PwC’s 3D printing survey shows how the industry is growing and maturing while the technology adoption becomes more widespread.
Consulting giant PwC took a closer look at the 3D printing industry in their latest report prepared in cooperation with the Manufacturing Institute. This is a second research made by PwC with first being published back in 2014. Comparing these two reports provides even more interesting findings.
Authors of the report state that additive manufacturing is crossing from a period of hype and experimentation into one of rapid maturation. Global spendings on printers hit about $11 billion in 2015 and are expected to reach $27 billion per year by 2019. The financial and sales growth apply to both industrial 3D printing and desktop machines like ZMorph, with the latter continuing to gather most of the media attention and fueling the imagination of the general public.
3D printing survey key findings
The findings from PwC’s Disruptive Manufacturing Innovations Survey give us a better understanding of how 3D printing is perceived and used in US industrial manufacturing. However, this 3D printing survey also helps in understanding some general trends in digital fabrication. The entire 3D printing community is maturing with more and more companies and individual users making more informed and conscious choices. It’s no longer a novelty requiring a lot of experimentation but a valid rapid prototyping and manufacturing method.
The report shows that two-thirds of US manufacturers (71.1%) are currently adopting 3D printing in their companies. 51% of all companies already found an application for the technology in prototyping or manufacturing of final products. Only 17% remains at the experimentation stage still looking how to apply 3D printing in their business. In just two years the first number increased from 35% while the second dropped from 29%, so the progress is significant.
The number of manufacturers who believe that, within the next 3-5 years, 3D printing will be the prime method of high-volume production continues to grow and now pass 42%. In another question, the majority of respondents (67%) answered that 3D printing will surely become the main technology in low-volume manufacturing of specialized products (the number slipped from 74% two years ago).
All results described above show that industry professionals tend to think about 3D printing more as the manufacturing method of tomorrow than only a short-lived fad. This tendency is strong, even despite the fact that less than 10% of manufacturers use 3D printing for fabricating end-products, 13% using it both for prototyping and production, and over 30% utilizing their machines only for prototyping.
Over half of the respondents in PwC’s 3D printing survey also believe in the widespread adoption of 3D printing as a reliable source of cheap after-market spares and obsolete parts. The main reason here could be the considerably lower costs of manufacturing these parts in single items, especially on desktop machines.
The report also analyzes and explains such findings like cost and quality being the lead adoption barriers, changes in the supply chain caused by 3D printing, growing intellectual property threats and other dangers for the manufacturing industry caused by 3D printing.

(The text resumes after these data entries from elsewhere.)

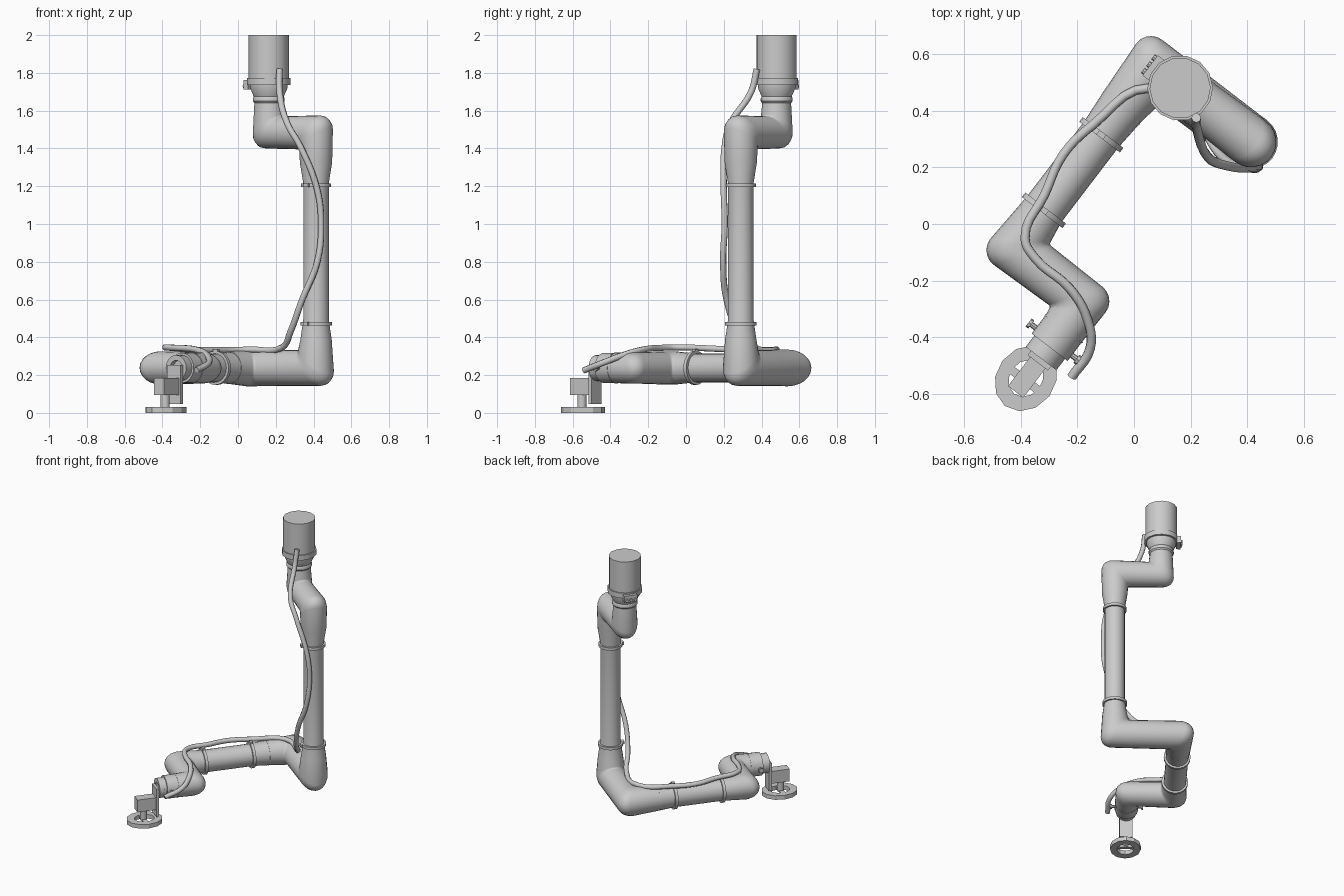
import bpy, bmesh, math
from mathutils import Vector as V, Matrix

if "Cube" in bpy.data.objects:
    bpy.data.objects.remove(bpy.data.objects["Cube"])

Z = V((0, 0, 1))
D1 = V((0.796, -0.605, 0)).normalized()     # along the offset links
D2 = V((-0.605, -0.796, 0)).normalized()    # along forearm and wrist
B = V((0.163, 0.480, 0))
S = V((0.413, 0.290, 0))
ELBOW = V((0.066, 0.554, 0.238))
WRIST1 = V((-0.424, -0.088, 0.238))
WRIST2 = V((-0.177, -0.276, 0.238))


def finish(name, bm, smooth=True):
    bmesh.ops.recalc_face_normals(bm, faces=bm.faces)
    me = bpy.data.meshes.new(name)
    bm.to_mesh(me)
    bm.free()
    ob = bpy.data.objects.new(name, me)
    bpy.context.collection.objects.link(ob)
    if smooth:
        bpy.ops.object.select_all(action='DESELECT')
        ob.select_set(True)
        bpy.context.view_layer.objects.active = ob
        bpy.ops.object.shade_smooth_by_angle(angle=math.radians(35))
    return ob


def skin(bm, rings, closed=False):
    vs = [[bm.verts.new(p) for p in r] for r in rings]
    n = len(vs[0])
    pairs = list(zip(vs, vs[1:])) + ([(vs[-1], vs[0])] if closed else [])
    for a, b in pairs:
        for i in range(n):
            j = (i + 1) % n
            bm.faces.new((a[i], a[j], b[j], b[i]))
    if not closed:
        bm.faces.new(vs[0])
        bm.faces.new(vs[-1][::-1])


def lathe(name, origin, axis, profile, n=24, closed=False, sx=1.0, smooth=True):
    """profile: (distance along axis, radius)"""
    u = D2 if abs(axis.z) > 0.5 else Z
    w = axis.cross(u)
    rings = [[origin + axis * t + (u * math.cos(k * math.tau / n) * sx + w * math.sin(k * math.tau / n)) * r
              for k in range(n)] for t, r in profile]
    bm = bmesh.new()
    skin(bm, rings, closed)
    return finish(name, bm, smooth)


def box(name, center, size):
    """size along D1, D2, Z"""
    bm = bmesh.new()
    bmesh.ops.create_cube(bm, size=1)
    rot = Matrix((D1, D2, Z)).transposed()
    for v in bm.verts:
        v.co = center + rot @ V([v.co[i] * size[i] for i in range(3)])
    return finish(name, bm, False)


# Jointed arm: one tube with filleted mitre corners
def arm(path, corner_r, mids, n=24):
    a = (path[1] - path[0]).normalized()
    u = D1.copy()
    w = a.cross(u)
    offs = [u * math.cos(k * math.tau / n) + w * math.sin(k * math.tau / n) for k in range(n)]
    rings = []
    for i in range(len(path) - 1):
        a = (path[i + 1] - path[i]).normalized()
        for t, r in mids[i]:
            rings.append([path[i] + a * t + o * r for o in offs])
        if i == len(path) - 2:
            break
        b = (path[i + 2] - path[i + 1]).normalized()
        c, r, side = path[i + 1], corner_r[i], a.cross(b)
        for s in range(6):
            phi = s * math.pi / 10
            ring = []
            for o in offs:
                k = -o.dot(b)
                f = 0.038 + 0.027 * k
                p = c + (a - b) * k * r + side * o.dot(side) * r
                ring.append(p - a * f * (1 - math.sin(phi)) + b * f * (1 - math.cos(phi)))
            rings.append(ring)
        offs = [a * -o.dot(b) + side * o.dot(side) for o in offs]
    bm = bmesh.new()
    skin(bm, rings)
    finish("jointed_arm", bm)


path = [B + Z * 1.75, B + Z * 1.485, S + Z * 1.485, S + Z * 0.238,
        ELBOW, WRIST1, WRIST2, WRIST2 + D2 * 0.22]
mids = [[(0, .1), (.03, .1), (.075, .08), (.085, .085), (.1, .085), (.11, .077)],
        [],
        [(.16, .086), (.27, .068), (.99, .068), (1.10, .084)],
        [],
        [(.17, .086), (.30, .076), (.63, .076)],
        [],
        [(.12, .08), (.2, .08), (.2, .068), (.22, .068)]]
arm(path, [.085, .09, .095, .097, .088, .083], mids)

# Base mount and its collar
lathe("base_mount", B + Z * 1.77, Z, [(0, .108), (.23, .108)], n=14)
lathe("base_collar", B + Z * 1.735, Z, [(0, .116), (.038, .116)], n=14)

# Connector block with plugs on the base
box("base_connector", B - D1 * .118 + Z * 1.738, (.03, .09, .05))
for k in (-1, 0, 1):
    lathe(f"base_plug_{k + 1}", B - D1 * .125 + D2 * .03 * k + Z * 1.73, -D1, [(0, .011), (.018, .011)], n=8)

# Cable collars with clips
for i, (c, ax, r, out) in enumerate([
        (S + Z * 1.205, Z, .08, D2), (S + Z * .472, Z, .084, D2),
        (ELBOW + D2 * .30, D2, .09, Z), (ELBOW + D2 * .635, D2, .09, Z)]):
    lathe(f"collar_{i}", c - ax * .01, ax, [(0, r), (.02, r)])
    box(f"clip_{i}", c + out * r, (.03, .02, .02))

# Thin seam rings at the joint covers
for i, (c, ax, r) in enumerate([(ELBOW + D2 * .185, D2, .0855), (WRIST2 + D2 * .115, D2, .0825)]):
    lathe(f"seam_{i}", c, ax, [(0, r), (.006, r)])

# Wrist flange ring and side plugs
lathe("wrist_flange", WRIST2 + D2 * .22, D2,
      [(0, .068), (.03, .068), (.03, .04), (0, .04)], closed=True)
for sgn in (-1, 1):
    p = WRIST2 + D2 * .175
    lathe("wrist_plug", p + D1 * sgn * .07, D1 * sgn, [(0, .01), (.03, .01), (.03, .018), (.042, .018)], n=8)

# Tool: hanging plate, block, post and ring foot
T = V((WRIST2.x, WRIST2.y, 0))
box("tool_plate", T + D2 * .259 + Z * .15, (.09, .02, .205))
box("tool_block", T + D2 * .333 + Z * .14, (.068, .13, .09))
lathe("tool_post", T + D2 * .345 + Z * .02, Z, [(0, .024), (.08, .024)], n=12)
box("tool_crossbar", T + D2 * .345 + Z * .022, (.14, .03, .014))
lathe("tool_ring", T + D2 * .338, Z,
      [(0, .104), (.03, .104), (.03, .058), (0, .058)], n=12, closed=True, sx=1.18, smooth=False)

# Cable running outside the arm
cu = bpy.data.curves.new("cable", 'CURVE')
cu.dimensions = '3D'
pts = [(.22, .375, 1.82), (.22, .345, 1.70), (.262, .235, 1.53), (.33, .205, 1.41), (.42, .2, 1.18),
       (.44, .205, 1.0), (.42, .197, .8), (.34, .215, .6), (.278, .28, .43), (.235, .36, .347),
       (.055, .48, .335), (-.145, .35, .332), (-.25, .245, .335), (-.315, .105, .342), (-.385, -.05, .347),
       (-.35, -.12, .345), (-.225, -.23, .335), (-.165, -.335, .305), (-.155, -.44, .265), (-.22, -.54, .225)]
sp = cu.splines.new('BEZIER')
sp.bezier_points.add(len(pts) - 1)
for bp, p in zip(sp.bezier_points, pts):
    bp.co = p
    bp.handle_left_type = bp.handle_right_type = 'AUTO'
sp.resolution_u = 5
cu.bevel_depth = .017
cu.bevel_resolution = 2
cu.use_fill_caps = True
bpy.context.collection.objects.link(bpy.data.objects.new("cable", cu))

Read the entire report for free
3D printing survey carried out on a group of US manufacturing industry professionals shows that digital fabrication is no longer considered a novelty. It became an integral part of product development and modern manufacturing, which is visible especially when we compare the results with the first report from 2014.
All findings made by PwC and listed in 7 Ways 3D Printing is Disrupting US Manufacturing can be found in a free 3D Printing Comes of Age in US Industrial Manufacturing report. It’s a must read for every 3D printing enthusiast and industry professional.